■ **WHAT IS EXPECTED**:
For this exercise, repeat each entry exactly as written.

■ **SUPPLIED ENTRIES**:
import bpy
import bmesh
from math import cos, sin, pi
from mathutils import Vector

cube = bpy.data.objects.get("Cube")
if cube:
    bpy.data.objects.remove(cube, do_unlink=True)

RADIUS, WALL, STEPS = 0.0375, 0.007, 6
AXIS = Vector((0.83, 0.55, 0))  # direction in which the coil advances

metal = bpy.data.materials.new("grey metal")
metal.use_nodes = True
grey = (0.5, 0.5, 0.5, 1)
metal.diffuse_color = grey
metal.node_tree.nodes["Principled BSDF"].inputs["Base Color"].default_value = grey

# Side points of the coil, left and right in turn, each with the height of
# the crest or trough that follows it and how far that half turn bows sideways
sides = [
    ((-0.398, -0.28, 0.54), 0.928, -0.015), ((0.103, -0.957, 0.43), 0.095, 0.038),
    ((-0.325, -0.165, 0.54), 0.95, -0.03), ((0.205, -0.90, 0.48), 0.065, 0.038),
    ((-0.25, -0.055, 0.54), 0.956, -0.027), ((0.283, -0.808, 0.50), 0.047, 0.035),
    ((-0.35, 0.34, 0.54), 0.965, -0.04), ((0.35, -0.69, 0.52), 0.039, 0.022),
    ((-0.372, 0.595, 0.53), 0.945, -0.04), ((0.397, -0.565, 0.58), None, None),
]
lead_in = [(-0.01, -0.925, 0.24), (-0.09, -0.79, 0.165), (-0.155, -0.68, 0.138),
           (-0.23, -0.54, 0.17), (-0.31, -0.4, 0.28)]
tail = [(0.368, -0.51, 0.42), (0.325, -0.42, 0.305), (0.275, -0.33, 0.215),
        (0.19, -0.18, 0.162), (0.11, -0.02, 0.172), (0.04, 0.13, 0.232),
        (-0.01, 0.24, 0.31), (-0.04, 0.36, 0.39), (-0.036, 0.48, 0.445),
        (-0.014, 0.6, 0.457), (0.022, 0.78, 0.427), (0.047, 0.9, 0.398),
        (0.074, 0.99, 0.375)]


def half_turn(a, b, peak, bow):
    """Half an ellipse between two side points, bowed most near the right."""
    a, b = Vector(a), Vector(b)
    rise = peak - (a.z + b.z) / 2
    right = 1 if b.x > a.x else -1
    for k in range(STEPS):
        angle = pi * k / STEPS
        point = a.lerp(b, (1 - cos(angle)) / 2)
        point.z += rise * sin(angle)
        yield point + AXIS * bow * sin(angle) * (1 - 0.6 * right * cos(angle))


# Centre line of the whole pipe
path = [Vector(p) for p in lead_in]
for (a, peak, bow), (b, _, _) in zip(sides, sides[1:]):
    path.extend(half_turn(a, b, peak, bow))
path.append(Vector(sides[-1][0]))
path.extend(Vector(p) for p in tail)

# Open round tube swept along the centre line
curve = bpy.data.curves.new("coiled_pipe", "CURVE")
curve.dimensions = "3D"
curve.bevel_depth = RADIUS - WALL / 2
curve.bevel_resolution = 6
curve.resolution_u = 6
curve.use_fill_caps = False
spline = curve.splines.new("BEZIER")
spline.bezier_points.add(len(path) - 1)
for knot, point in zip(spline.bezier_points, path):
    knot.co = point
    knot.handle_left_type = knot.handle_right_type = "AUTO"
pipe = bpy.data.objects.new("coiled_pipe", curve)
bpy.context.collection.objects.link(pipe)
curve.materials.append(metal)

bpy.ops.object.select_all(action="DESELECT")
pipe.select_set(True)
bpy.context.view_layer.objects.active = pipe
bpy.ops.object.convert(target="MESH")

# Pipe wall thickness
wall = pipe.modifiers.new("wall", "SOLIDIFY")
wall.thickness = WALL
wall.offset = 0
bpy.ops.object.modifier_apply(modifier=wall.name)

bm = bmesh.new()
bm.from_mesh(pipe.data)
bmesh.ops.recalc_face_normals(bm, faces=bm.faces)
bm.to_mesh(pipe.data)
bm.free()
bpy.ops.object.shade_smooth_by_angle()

■ **YOUR RESPONSE**:
import bpy
import bmesh
from math import cos, sin, pi
from mathutils import Vector

cube = bpy.data.objects.get("Cube")
if cube:
    bpy.data.objects.remove(cube, do_unlink=True)

RADIUS, WALL, STEPS = 0.0375, 0.007, 6
AXIS = Vector((0.83, 0.55, 0))  # direction in which the coil advances

metal = bpy.data.materials.new("grey metal")
metal.use_nodes = True
grey = (0.5, 0.5, 0.5, 1)
metal.diffuse_color = grey
metal.node_tree.nodes["Principled BSDF"].inputs["Base Color"].default_value = grey

# Side points of the coil, left and right in turn, each with the height of
# the crest or trough that follows it and how far that half turn bows sideways
sides = [
    ((-0.398, -0.28, 0.54), 0.928, -0.015), ((0.103, -0.957, 0.43), 0.095, 0.038),
    ((-0.325, -0.165, 0.54), 0.95, -0.03), ((0.205, -0.90, 0.48), 0.065, 0.038),
    ((-0.25, -0.055, 0.54), 0.956, -0.027), ((0.283, -0.808, 0.50), 0.047, 0.035),
    ((-0.35, 0.34, 0.54), 0.965, -0.04), ((0.35, -0.69, 0.52), 0.039, 0.022),
    ((-0.372, 0.595, 0.53), 0.945, -0.04), ((0.397, -0.565, 0.58), None, None),
]
lead_in = [(-0.01, -0.925, 0.24), (-0.09, -0.79, 0.165), (-0.155, -0.68, 0.138),
           (-0.23, -0.54, 0.17), (-0.31, -0.4, 0.28)]
tail = [(0.368, -0.51, 0.42), (0.325, -0.42, 0.305), (0.275, -0.33, 0.215),
        (0.19, -0.18, 0.162), (0.11, -0.02, 0.172), (0.04, 0.13, 0.232),
        (-0.01, 0.24, 0.31), (-0.04, 0.36, 0.39), (-0.036, 0.48, 0.445),
        (-0.014, 0.6, 0.457), (0.022, 0.78, 0.427), (0.047, 0.9, 0.398),
        (0.074, 0.99, 0.375)]


def half_turn(a, b, peak, bow):
    """Half an ellipse between two side points, bowed most near the right."""
    a, b = Vector(a), Vector(b)
    rise = peak - (a.z + b.z) / 2
    right = 1 if b.x > a.x else -1
    for k in range(STEPS):
        angle = pi * k / STEPS
        point = a.lerp(b, (1 - cos(angle)) / 2)
        point.z += rise * sin(angle)
        yield point + AXIS * bow * sin(angle) * (1 - 0.6 * right * cos(angle))


# Centre line of the whole pipe
path = [Vector(p) for p in lead_in]
for (a, peak, bow), (b, _, _) in zip(sides, sides[1:]):
    path.extend(half_turn(a, b, peak, bow))
path.append(Vector(sides[-1][0]))
path.extend(Vector(p) for p in tail)

# Open round tube swept along the centre line
curve = bpy.data.curves.new("coiled_pipe", "CURVE")
curve.dimensions = "3D"
curve.bevel_depth = RADIUS - WALL / 2
curve.bevel_resolution = 6
curve.resolution_u = 6
curve.use_fill_caps = False
spline = curve.splines.new("BEZIER")
spline.bezier_points.add(len(path) - 1)
for knot, point in zip(spline.bezier_points, path):
    knot.co = point
    knot.handle_left_type = knot.handle_right_type = "AUTO"
pipe = bpy.data.objects.new("coiled_pipe", curve)
bpy.context.collection.objects.link(pipe)
curve.materials.append(metal)

bpy.ops.object.select_all(action="DESELECT")
pipe.select_set(True)
bpy.context.view_layer.objects.active = pipe
bpy.ops.object.convert(target="MESH")

# Pipe wall thickness
wall = pipe.modifiers.new("wall", "SOLIDIFY")
wall.thickness = WALL
wall.offset = 0
bpy.ops.object.modifier_apply(modifier=wall.name)

bm = bmesh.new()
bm.from_mesh(pipe.data)
bmesh.ops.recalc_face_normals(bm, faces=bm.faces)
bm.to_mesh(pipe.data)
bm.free()
bpy.ops.object.shade_smooth_by_angle()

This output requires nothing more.